• **Exercise**:
From the listing below, retype exactly the line holding "solid through equal-length", the line holding "bm.faces.new((a[i], a[j], b[j], b[i]))", and the lines between them; skip everything else.

• **Data provided**:
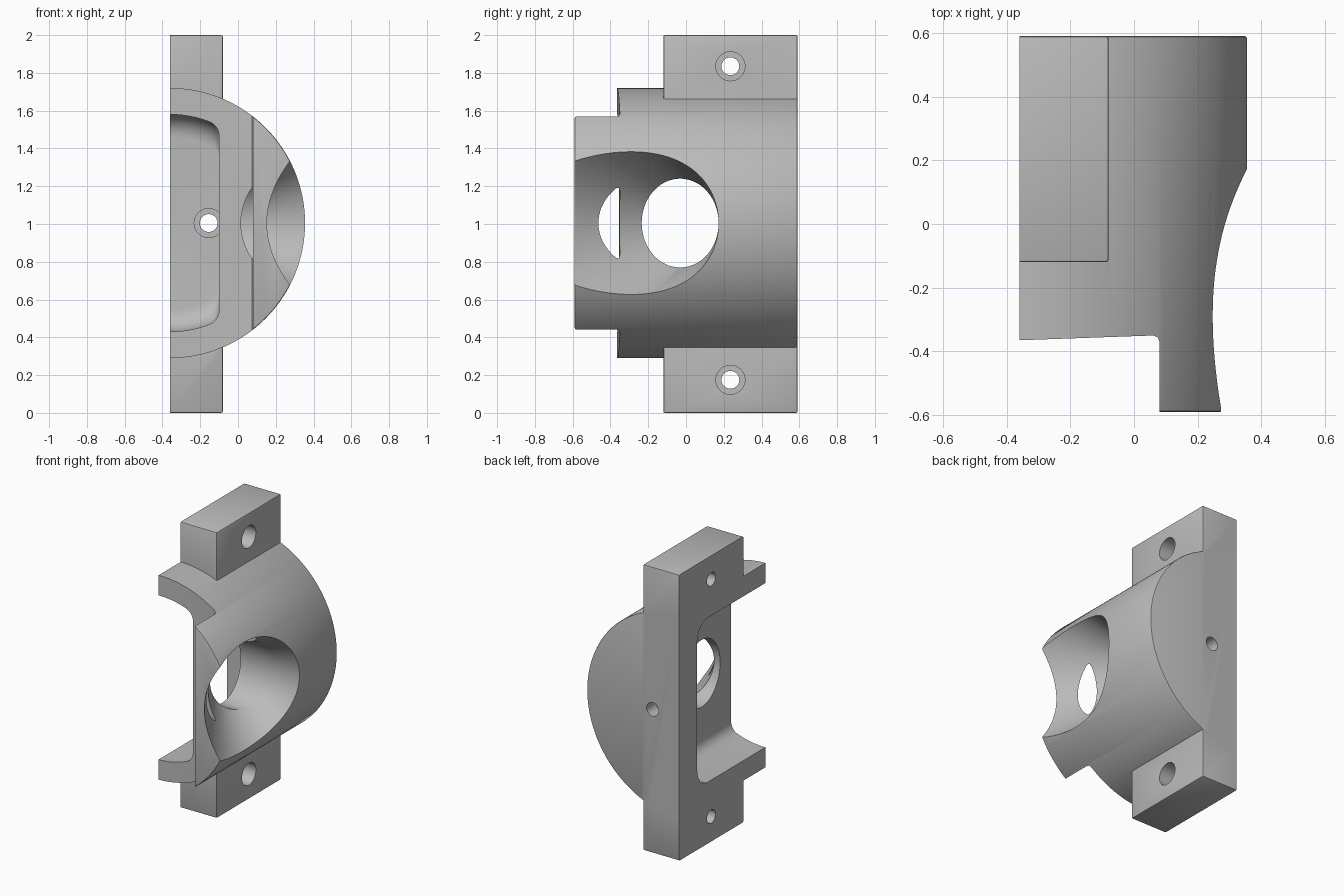
import bpy, bmesh
from math import sin, cos, pi, sqrt, atan2, radians
from mathutils import Vector

if "Cube" in bpy.data.objects:
    bpy.data.objects.remove(bpy.data.objects["Cube"], do_unlink=True)

AX, AZ = -0.36, 1.005      # axis of the half-round body
BACK = 0.59


def loft(name, rings, bevel=0):
    """Closed solid through equal-length loops; bevel skips the flat side plane."""
    bm = bmesh.new()
    loops = [[bm.verts.new(p) for p in ring] for ring in rings]
    n = len(loops[0])
    for a, b in zip(loops, loops[1:]):
        for i in range(n):
            j = (i + 1) % n
            bm.faces.new((a[i], a[j], b[j], b[i]))
    bm.faces.new(loops[0][::-1])
    bm.faces.new(loops[-1])
    bmesh.ops.recalc_face_normals(bm, faces=bm.faces)
    if bevel:
        edges = [e for e in bm.edges if e.calc_face_angle(0) > 0.6
                 and not any(abs(f.normal.x + 1) < 1e-3 for f in e.link_faces)]
        bmesh.ops.bevel(bm, geom=edges, offset=bevel, segments=2,
                        profile=0.5, affect='EDGES')
    mesh = bpy.data.meshes.new(name)
    bm.to_mesh(mesh)
    bm.free()
    obj = bpy.data.objects.new(name, mesh)
    bpy.context.collection.objects.link(obj)
    return obj


def combine(target, tool, operation):
    mod = target.modifiers.new(tool.name, 'BOOLEAN')
    mod.operation, mod.solver, mod.object = operation, 'EXACT', tool
    tool.hide_render = True
    bpy.context.view_layer.objects.active = target
    bpy.ops.object.modifier_apply(modifier=mod.name)
    bpy.data.objects.remove(tool, do_unlink=True)


def circle(center, u, v, r, n=48):
    c, u, v = Vector(center), Vector(u), Vector(v)
    return [c + r * (cos(2 * pi * i / n) * u + sin(2 * pi * i / n) * v) for i in range(n)]


X, Y, Z = (1, 0, 0), (0, 1, 0), (0, 0, 1)

# Half-round body
R = 0.715
half = [(AX + R * cos(a), AZ + R * sin(a)) for a in
        [-pi / 2 + pi * i / 96 for i in range(97)]]
body = loft("housing_bracket", [[(x, y, z) for x, z in half] for y in (-BACK, BACK)], 0.008)

# Mounting tabs above and below, one continuous bar
bar = [(AX, -0.12), (-0.08, -0.12), (-0.08, BACK), (AX, BACK)]
combine(body, loft("mounting_bar", [[(x, y, z) for x, y in bar] for z in (0, 2)], 0.008), 'UNION')

# Front step leaving a thin lip on the outer side
step = [(-1, -1), (0.08, -1), (0.08, -0.37), (0.075, -0.356), (0.06, -0.35), (AX, -0.365), (-1, -0.387)]
combine(body, loft("front_step", [[(x, y, z) for x, y in step] for z in (-0.2, 2.2)]), 'DIFFERENCE')


# Inner cavity with rounded corners and a rounded far end
def cavity_profile(radius, width=0.26, corner=0.08):
    zc = sqrt((radius - corner) ** 2 - (width - corner) ** 2)
    a0 = atan2(zc, width - corner)
    top = [(width - corner + corner * cos(a0 * i / 8), zc + corner * sin(a0 * i / 8))
           for i in range(9)]
    top += [(radius * cos(a), radius * sin(a)) for a in
            [a0 + (pi / 2 + 0.2 - a0) * i / 12 for i in range(1, 13)]]
    return top + [(x, -z) for x, z in reversed(top)]


rings, fillet, depth = [], 0.12, 0.39
for y, inset in [(-0.8, 0)] + [(depth - fillet * (1 - sin(a)), fillet * (1 - cos(a)))
                               for a in [pi / 2 * i / 8 for i in range(9)]]:
    rings.append([(AX + x, y, AZ + z) for x, z in cavity_profile(0.575 - inset)])
combine(body, loft("cavity", rings), 'DIFFERENCE')

# Flared side opening, tilted toward the front
tilt = radians(30)
axis = Vector((cos(tilt), -sin(tilt), 0))
side = Vector((sin(tilt), cos(tilt), 0))
mid, r0 = Vector((0.065, -0.031, AZ)), 0.235
rim = circle(mid, side, Z, r0, 96)
flare = circle(mid + axis * 0.9, side, Z, r0 + 0.9 * 0.577, 96)
inner = [p - Vector((0.4, 0, 0)) for p in rim]
combine(body, loft("flared_opening", [inner, rim, flare]), 'DIFFERENCE')

# Counterbored screw holes
small, large = 0.047, 0.077
for z in (0.175, 1.835):
    rings = [circle((x, 0.235, z), Y, Z, r) for x, r in
             ((-0.5, small), (-0.22, small), (-0.22, large), (0, large))]
    combine(body, loft("tab_hole", rings), 'DIFFERENCE')
rings = [circle((-0.155, y, AZ), X, Z, r) for y, r in
         ((0.8, small), (0.49, small), (0.49, large), (0.38, large))]
combine(body, loft("back_hole", rings), 'DIFFERENCE')

# Material and shading
mat = bpy.data.materials.new("plain_grey")
mat.use_nodes = True
grey = (0.5, 0.5, 0.5, 1)
mat.diffuse_color = grey
mat.node_tree.nodes["Principled BSDF"].inputs["Base Color"].default_value = grey
body.data.materials.clear()
body.data.materials.append(mat)
for poly in body.data.polygons:
    poly.material_index = 0
bpy.ops.object.select_all(action='DESELECT')
body.select_set(True)
bpy.context.view_layer.objects.active = body
bpy.ops.object.shade_smooth_by_angle(angle=radians(30))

• **Response area**:
    """Closed solid through equal-length loops; bevel skips the flat side plane."""
    bm = bmesh.new()
    loops = [[bm.verts.new(p) for p in ring] for ring in rings]
    n = len(loops[0])
    for a, b in zip(loops, loops[1:]):
        for i in range(n):
            j = (i + 1) % n
            bm.faces.new((a[i], a[j], b[j], b[i]))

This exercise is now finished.